TASK STATEMENT: Please restate word for word the lines from the top of the entries through the line that contains "list of closed", and do not include any pictures.

___ EXTRACTED ENTRIES

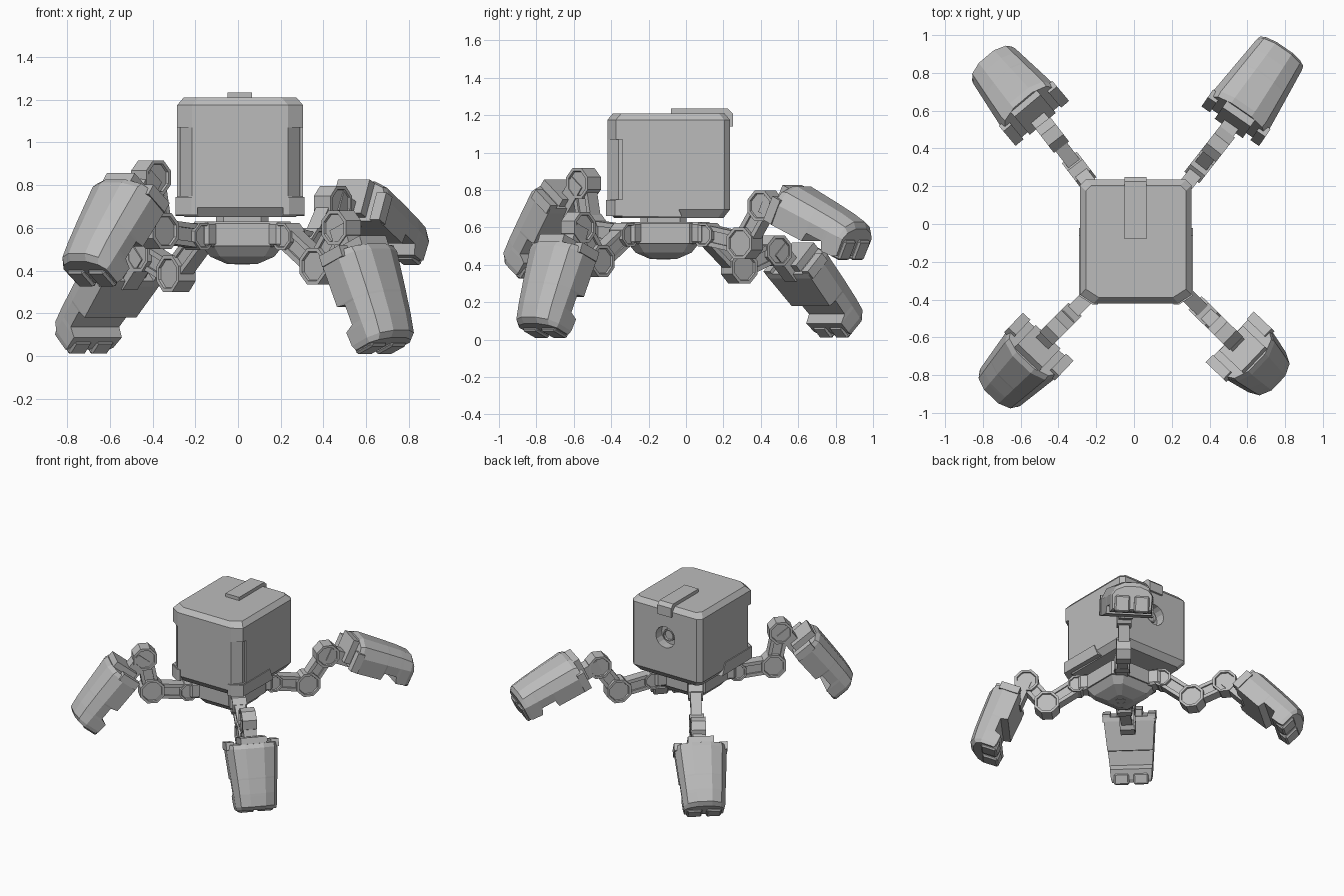
import bpy, bmesh, math
from mathutils import Matrix, Vector

if "Cube" in bpy.data.objects:
    bpy.data.objects.remove(bpy.data.objects["Cube"])

grey = bpy.data.materials.new("plain_grey")
grey.use_nodes = True
colour = (0.5, 0.5, 0.5, 1)
grey.diffuse_color = colour
grey.node_tree.nodes["Principled BSDF"].inputs["Base Color"].default_value = colour


def finish(name, bm, matrix=Matrix()):
    bmesh.ops.remove_doubles(bm, verts=bm.verts, dist=0.0005)
    bmesh.ops.recalc_face_normals(bm, faces=bm.faces)
    bm.transform(matrix)
    mesh = bpy.data.meshes.new(name)
    bm.to_mesh(mesh)
    bm.free()
    mesh.materials.append(grey)
    ob = bpy.data.objects.new(name, mesh)
    bpy.context.collection.objects.link(ob)
    return ob


def loft(name, rings, matrix=Matrix()):
    """Skin a list of closed rings and cap both ends."""
    bm = bmesh.new()
    loops = [[bm.verts.new(p) for p in ring] for ring in rings]
    n = len(loops[0])
    for a, b in zip(loops, loops[1:]):
        for i in range(n):
            j = (i + 1) % n
            bm.faces.new((a[i], a[j], b[j], b[i]))
    bm.faces.new(loops[0])
    bm.faces.new(loops[-1])
    return finish(name, bm, matrix)


def box(name, lo, hi, matrix=Matrix(), bevel=0.0):
    bm = bmesh.new()
    bmesh.ops.create_cube(bm, size=1)
    lo, hi = Vector(lo), Vector(hi)
    bm.transform(Matrix.Translation((lo + hi) / 2) @ Matrix.Diagonal((*(hi - lo), 1)))
    if bevel:
        bmesh.ops.bevel(bm, geom=bm.edges[:], offset=bevel, segments=1, affect='EDGES')
    return finish(name, bm, matrix)


def joint(name, radius, width, matrix, sides=8):
    """Polygonal disc across the leg, with sunken caps."""
    bm = bmesh.new()
    bmesh.ops.create_cone(bm, cap_ends=True, segments=sides, radius1=radius,
                          radius2=radius, depth=width)
    bm.transform(Matrix.Rotation(math.pi / sides, 4, 'Z'))
    bm.normal_update()
    caps = [f for f in bm.faces if abs(f.normal.z) > 0.9]
    bmesh.ops.inset_individual(bm, faces=caps, thickness=radius * 0.2)
    bmesh.ops.inset_individual(bm, faces=caps, thickness=0.003, depth=-0.012)
    return finish(name, bm, matrix @ Matrix.Rotation(math.pi / 2, 4, 'X'))


# ---- Body: chamfered box with shallow notches in the front corners
CX, HX = 0.01, 0.295


def body_ring(z, inset=0.0, d=0.0):
    x, f, b = HX - inset, -0.42 + inset, 0.235 - inset
    half = [(x - 0.03, b), (x, b - 0.03), (x, -0.34), (x - d, -0.34),
            (x - d, f + 0.045 + d), (x - 0.07, f)]
    pts = half + [(-px, py) for px, py in reversed(half)]
    return [(CX + px, py, z) for px, py in pts]


body = loft("body", [body_ring(*a) for a in (
    (0.65, 0.035), (0.695,), (0.75,), (0.75, 0, 0.014), (1.07, 0, 0.014),
    (1.07,), (1.175,), (1.21, 0.03))])

# Round socket in the back
bm = bmesh.new()
bmesh.ops.create_cone(bm, cap_ends=True, segments=16, radius1=0.08, radius2=0.08, depth=0.14)
at_back = Matrix.Translation((CX, 0.235, 0.97)) @ Matrix.Rotation(math.pi / 2, 4, 'X')
cutter = finish("socket_cutter", bm, at_back)
cutter.hide_render = True
cutter.hide_viewport = True
mod = body.modifiers.new("socket", 'BOOLEAN')
mod.object, mod.operation, mod.solver = cutter, 'DIFFERENCE', 'EXACT'
joint("socket_core", 0.045, 0.04, Matrix.Translation((CX, 0.18, 0.97)), 12)

# Strip over the top and down the back
strip = [(-0.08, 1.2), (-0.08, 1.235), (0.225, 1.235), (0.25, 1.21), (0.25, 1.14), (0.215, 1.14)]
loft("top_strip", [[(x, y, z) for y, z in strip] for x in (-0.05, 0.066)])

# Lower side skirts, wrapping round the front corners
for side, word in ((1, "left"), (-1, "right")):
    loft(word + "_skirt", [
        [(CX + side * x, y, z) for y, z in
         ((f, 0.66), (f, 0.745), (-0.06, 0.745), (-0.02, 0.655))]
        for x, f in ((0.2, -0.427), (0.228, -0.427), (0.302, -0.38))])

# ---- Hub beneath the body
HUB = Vector((0.02, -0.12, 0))


def hub_ring(z, scale):
    a, b = 0.2 * scale, 0.14 * scale
    pts = [(a, -b), (a, b), (b, a), (-b, a), (-a, b), (-a, -b), (-b, -a), (b, -a)]
    return [(HUB.x + x, HUB.y + y, z) for x, y in pts]


loft("hub", [hub_ring(*a) for a in ((0.43, 0.35), (0.465, 0.75), (0.515, 0.95),
                                    (0.515, 1), (0.62, 1), (0.63, 0.93))])
loft("neck", [hub_ring(0.62, 0.62), hub_ring(0.67, 0.62)])
joint("hub_port", 0.04, 0.03, Matrix.Translation((HUB.x, HUB.y, 0.443))
      @ Matrix.Rotation(math.pi / 2, 4, 'X'))


# ---- Legs
def link(name, base, p, q):
    """Grooved bar between two points (reach, height) in the leg plane."""
    dr, dz = q[0] - p[0], q[1] - p[1]
    m = base @ Matrix.Translation((p[0], 0, p[1])) @ Matrix.Rotation(-math.atan2(dz, dr), 4, 'Y')
    n = math.hypot(dr, dz)
    box(name + "_core", (0, -0.026, -0.045), (n, 0.026, 0.045), m)
    for s in (-1, 1):
        a, b = sorted((s * 0.03, s * 0.055))
        box(name + "_rail", (0.03, -0.038, a), (n - 0.03, 0.038, b), m)


def shell_ring(u, width, top, low):
    half = [(width * 0.97, low), (width, 0.09), (width * 0.8, top * 0.83),
            (width * 0.36, top)]
    pts = half + [(-y, z) for y, z in reversed(half)]
    return [(u, y, z) for y, z in pts]


def foot(name, m):
    """Tapering faceted shell with ears at the ankle and two toes."""
    loft(name + "_shell", [shell_ring(*a) for a in (
        (0.155, 0.178, 0.185, -0.02), (0.185, 0.181, 0.2, -0.025), (0.39, 0.163, 0.195, -0.025),
        (0.4, 0.162, 0.194, 0.025), (0.5, 0.153, 0.19, 0.025),
        (0.52, 0.151, 0.188, -0.025), (0.59, 0.145, 0.18, -0.02),
        (0.615, 0.138, 0.15, -0.01))], m)
    box(name + "_ankle", (0, -0.045, -0.035), (0.2, 0.045, 0.06), m)
    box(name + "_tab", (0.11, -0.09, 0.0), (0.18, 0.09, 0.175), m)
    for s in (-1, 1):
        a, b = sorted((s * 0.13, s * 0.185))
        box(name + "_ear", (0.135, a, -0.02), (0.19, b, 0.12), m)
        a, b = sorted((s * 0.015, s * 0.12))
        box(name + "_toe", (0.55, a, -0.03), (0.63, b, 0.085), m, 0.01)


# name: leg heading, foot heading, knee and ankle (reach, height), foot pitch
LEGS = {
    "front_left": (-44.5, -43.5, (0.51, 0.42), (0.65, 0.6), 68),
    "front_right": (-135, -133.5, (0.555, 0.585), (0.605, 0.835), 52),
    "back_left": (52, 55.5, (0.55, 0.515), (0.69, 0.715), 25),
    "back_right": (127.5, 130, (0.51, 0.385), (0.745, 0.475), 45.5),
}
for name, (heading, aim, knee, ankle, pitch) in LEGS.items():
    base = Matrix.Translation(HUB) @ Matrix.Rotation(math.radians(heading), 4, 'Z')
    root = (0.3, 0.56)

    def at(p):
        return base @ Matrix.Translation((p[0], 0, p[1]))

    box(name + "_bracket", (0.17, -0.055, 0.51), (0.29, 0.055, 0.63), base, 0.015)
    joint(name + "_hip", 0.068, 0.1, at(root))
    joint(name + "_knee", 0.092, 0.1, at(knee))
    joint(name + "_ankle_joint", 0.088, 0.1, at(ankle))
    link(name + "_upper", base, root, knee)
    link(name + "_lower", base, knee, ankle)
    foot(name + "_foot", at(ankle) @ Matrix.Rotation(math.radians(aim - heading), 4, 'Z')
         @ Matrix.Rotation(math.radians(pitch), 4, 'Y'))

______

RESPONSE AREA:
import bpy, bmesh, math
from mathutils import Matrix, Vector

if "Cube" in bpy.data.objects:
    bpy.data.objects.remove(bpy.data.objects["Cube"])

grey = bpy.data.materials.new("plain_grey")
grey.use_nodes = True
colour = (0.5, 0.5, 0.5, 1)
grey.diffuse_color = colour
grey.node_tree.nodes["Principled BSDF"].inputs["Base Color"].default_value = colour


def finish(name, bm, matrix=Matrix()):
    bmesh.ops.remove_doubles(bm, verts=bm.verts, dist=0.0005)
    bmesh.ops.recalc_face_normals(bm, faces=bm.faces)
    bm.transform(matrix)
    mesh = bpy.data.meshes.new(name)
    bm.to_mesh(mesh)
    bm.free()
    mesh.materials.append(grey)
    ob = bpy.data.objects.new(name, mesh)
    bpy.context.collection.objects.link(ob)
    return ob


def loft(name, rings, matrix=Matrix()):
    """Skin a list of closed rings and cap both ends."""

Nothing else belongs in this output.